Experienced software people come in two flavors: (1) people who program for a living and won't work for free; and (2) people who are very creative, have enough ideas of their own to work on for three lifetimes, and may be having trouble paying their bills. You won't get either one to partner with you for 100% equity! The first group just won't do it. The second group can't afford to, and even if they could, you're fooling yourself if you think you can convince them to invest a bunch of time and resources in YOUR idea (in which they have zero control) rather than invest the same time and resources in one of their OWN ideas (in which they have 100% control).
As an aside, these are the same people you're worried about stealing your ideas. Even if they did, they wouldn't be able to do anything with them. They're generally harmless in this respect. (We think, "My ideas are FAR BETTER than yours, anyway!" However this statement occurs to you, it's a big impediment to us stealing your ideas.)
What's left for you to choose from is retirees; near-retirees; unemployed people who are broke; and young turks who have very little overhead (they may be living with their parents), very little experience, and very little ability to advise you about the breadth of technical issues your idea may encounter. So they're not going to be good candidates to act as a "business partner" or "co-founder". Maybe a "coder".
Anyway, what I find most folks need is not a co-founder, but a rapid prototype of their software that acts as a proof-of-concept and moves them further down the road.
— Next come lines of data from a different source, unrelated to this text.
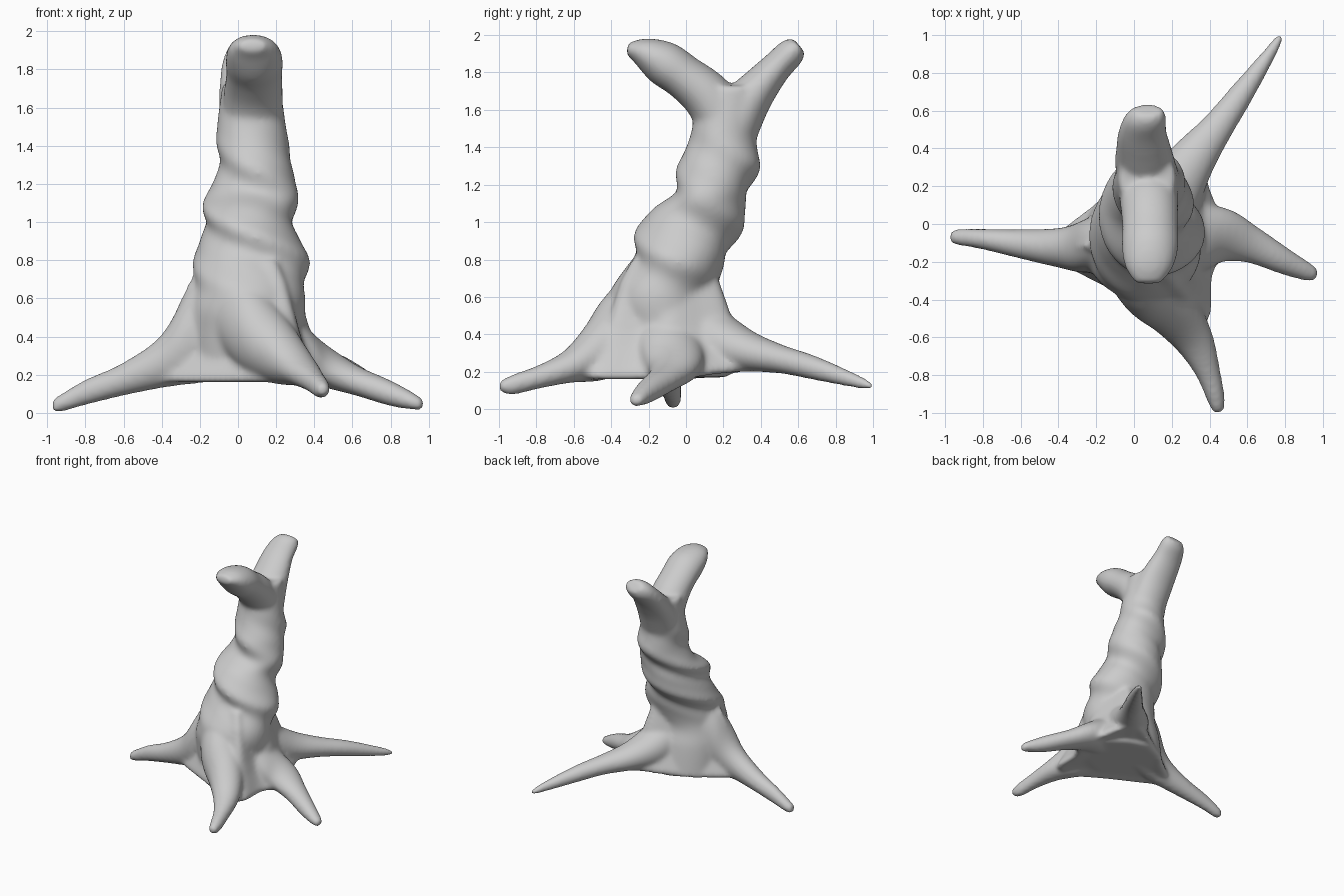
import bpy, bmesh
from math import sin, cos, pi, exp
from mathutils import Vector

bm = bmesh.new()
SEG = 40


def skin(rings):
    """Closed tube through rings of equal point count."""
    rows = [[bm.verts.new(p) for p in r] for r in rings]
    n = len(rows[0])
    faces = []
    for a, b in zip(rows, rows[1:]):
        for i in range(n):
            j = (i + 1) % n
            faces.append(bm.faces.new((a[i], a[j], b[j], b[i])))
    faces.append(bm.faces.new(rows[0][::-1]))
    faces.append(bm.faces.new(rows[-1]))
    bmesh.ops.recalc_face_normals(bm, faces=faces)


def spline(rows, t):
    """Catmull-Rom through a table of equal-length rows, t in 0..1."""
    f = t * (len(rows) - 1)
    i = min(int(f), len(rows) - 2)
    u = f - i
    a, b, c, d = (rows[max(0, min(len(rows) - 1, i + k))] for k in (-1, 0, 1, 2))
    return [0.5 * (2 * q + (r - p) * u + (2 * p - 5 * q + 4 * r - s) * u * u
                   + (3 * q - p - 3 * r + s) * u ** 3)
            for p, q, r, s in zip(a, b, c, d)]


def ellipse(c, u, v):
    return [c + u * cos(2 * pi * k / SEG) + v * sin(2 * pi * k / SEG) for k in range(SEG)]


def tube(pts, section):
    """Tube along a splined table; section(row, tangent) gives each ring."""
    rings = []
    for s in range(31):
        t = s / 30
        p, q = spline(pts, max(0, t - .03)), spline(pts, min(1, t + .03))
        rings.append(section(spline(pts, t), [b - a for a, b in zip(p, q)]))
    skin(rings)


# Twisted trunk: z, centre x, centre y, radius x, radius y
trunk = [(.17, .05, -.06, .32, .28), (.42, .04, -.1, .31, .28), (.6, .055, -.13, .30, .275),
         (.8, .07, -.04, .285, .263), (.95, .06, .015, .255, .265), (1.07, .06, .07, .237, .25),
         (1.17, .08, .14, .22, .205), (1.3, .092, .175, .20, .21), (1.43, .075, .195, .185, .185),
         (1.55, .07, .215, .175, .175), (1.73, .07, .24, .15, .17)]
rings = []
for s in range(81):
    z, cx, cy, rx, ry = spline(trunk, s / 80)
    amp = .085 / (1 + exp((z - 1.38) * 14)) / (1 + exp((.68 - z) * 16))
    ring = []
    for k in range(72):
        a = 2 * pi * k / 72
        p = 2 * (a + pi / 2) + 4 * pi * (z - 1.14) / .66 + pi
        m = 1 + amp * (cos(p) - .3 * sin(2 * p))
        ring.append((cx + rx * m * cos(a), cy + ry * m * sin(a), z))
    rings.append(ring)
skin(rings)

# Flared skirt webbing the roots together, hollowed towards the trunk
base = [(-.52, -.13, 0), (-.36, -.235, 0), (-.05, -.395, 0), (.2, -.53, 0), (.4, -.52, 0),
        (.425, -.28, 0), (.5, -.08, 0), (.42, .17, .03), (.34, .36, .05), (.2, .36, .05),
        (-.08, .2, .02), (-.32, .03, 0)]
skin([[(.05 + (x - .05) * f, -.1 + (y + .1) * f, z + dz * f) for x, y, dz in
       (spline(base + base[:1], k / 60) for k in range(60))]
      for z, f in ((.175, .6), (.155, .96), (.19, .98), (.25, .91), (.33, .82), (.42, .74),
                   (.54, .66), (.68, .56), (.8, .42))])

# Roots: x, y, top z, bottom z, half width
roots = [
    [(-.975, -.07, .07, 0, .035), (-.92, -.07, .105, .005, .045), (-.8, -.08, .175, .04, .055),
     (-.6, -.105, .265, .09, .078), (-.4, -.125, .41, .13, .105), (-.25, -.12, .66, .15, .14),
     (-.05, -.06, .84, .17, .16)],
    [(.445, -1.0, .15, .095, .03), (.435, -.93, .185, .075, .048), (.39, -.78, .24, .11, .068),
     (.32, -.62, .33, .14, .105), (.215, -.47, .5, .15, .14), (.09, -.34, .68, .2, .17),
     (.0, -.17, .82, .3, .19)],
    [(.97, -.275, .07, .015, .035), (.92, -.255, .105, .015, .05), (.8, -.2, .17, .035, .07),
     (.62, -.11, .25, .09, .1), (.46, -.06, .36, .13, .15), (.3, -.08, .5, .16, .18),
     (.12, -.12, .68, .2, .18)],
    [(.775, 1.0, .14, .105, .02), (.73, .92, .185, .11, .034), (.57, .69, .285, .155, .066),
     (.44, .51, .345, .19, .088), (.31, .34, .42, .2, .125), (.2, .17, .54, .2, .165),
     (.1, -.05, .68, .2, .18)],
]


def root_ring(row, d):
    x, y, top, bot, w = row
    side = Vector((-d[1], d[0], 0)).normalized() * w
    return ellipse(Vector((x, y, (top + bot) / 2)), side, Vector((0, 0, (top - bot) / 2)))


for pts in roots:
    tube(pts, root_ring)

# Forked branches: x, y, z, half width in x, half thickness
branches = [
    [(.075, .22, 1.5, .16, .14), (.08, .12, 1.665, .155, .135), (.085, -.01, 1.775, .148, .12),
     (.085, -.12, 1.85, .15, .12), (.08, -.225, 1.905, .128, .083), (.075, -.315, 1.928, .07, .032)],
    [(.075, .24, 1.48, .165, .14), (.06, .32, 1.63, .16, .125), (.05, .41, 1.745, .145, .1),
     (.045, .49, 1.835, .128, .083), (.06, .565, 1.91, .11, .077), (.075, .605, 1.945, .08, .05)],
]


def branch_ring(row, d):
    x, y, z, w, h = row
    return ellipse(Vector((x, y, z)), Vector((w, 0, 0)), Vector((0, -d[2], d[1])).normalized() * h)


for pts in branches:
    tube(pts, branch_ring)

# Fuse everything into one smooth skin
mesh = bpy.data.meshes.new("twisted_tree")
bm.to_mesh(mesh)
bm.free()
tree = bpy.data.objects.new("twisted_tree", mesh)
bpy.context.collection.objects.link(tree)
fuse = tree.modifiers.new("fuse", 'REMESH')
fuse.mode = 'VOXEL'
fuse.voxel_size = .014
fuse.use_smooth_shade = True
soften = tree.modifiers.new("soften", 'SMOOTH')
soften.factor = .5
soften.iterations = 18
So I came up with this idea for creating some kind of "Software Development Lab" that operates like the model used by Tech Shop. However, instead of having a bunch of expensive mechanical tools there for use by the community, there would be a small staff of software experts who can help you flesh out your idea, write up design documents, and whip out functional prototypes in a matter of days or a week.
The Lab is "Community funded" somehow, and the staff is paid a modest amount to be available to consult with members who need help, as well as create software. (The staff would also be available for direct hire on an hourly basis.) The software they build isn't like full products that take months to build; rather, it's quick-turn proof-of-concept prototypes that are semi-functional -- enough to look and work ok, but not production quality.
The work itself is done on a kind of "pay it forward" basis where there's an expectation that any immediate funding you get will include some monies to reimburse the Lab, as well as some equity the Lab gets to benefit from your future growth.
This is different from most incubators in that the Lab isn't being "incubated". It's a resource for startups to use BEFORE they get to the incubation stage. And the Lab isn't helping with the startup in an end-to-end sense; rather, it's just helping the non-techie founders explore the technical side of their product in far greater depth than they could get from kids with little real-life experience, as well as get access to quick-turn prototypes built by experts.
So what do you guys think of such a service? Would it fit for your needs (as opposed to other things you may have considered).
The pink elephant in the room, of course, is how does this get funded? We'd be looking at around $400k per year for a staff of 4-6 people per Lab, plus office space. Startups cannot pay for these services at this point in their evolution. After a year or so, I'd expect that there would be enough startups that got enough funding to start repaying their costs, so it could become self-sustaining. But what parties would have enough of an interest to provide initial funding?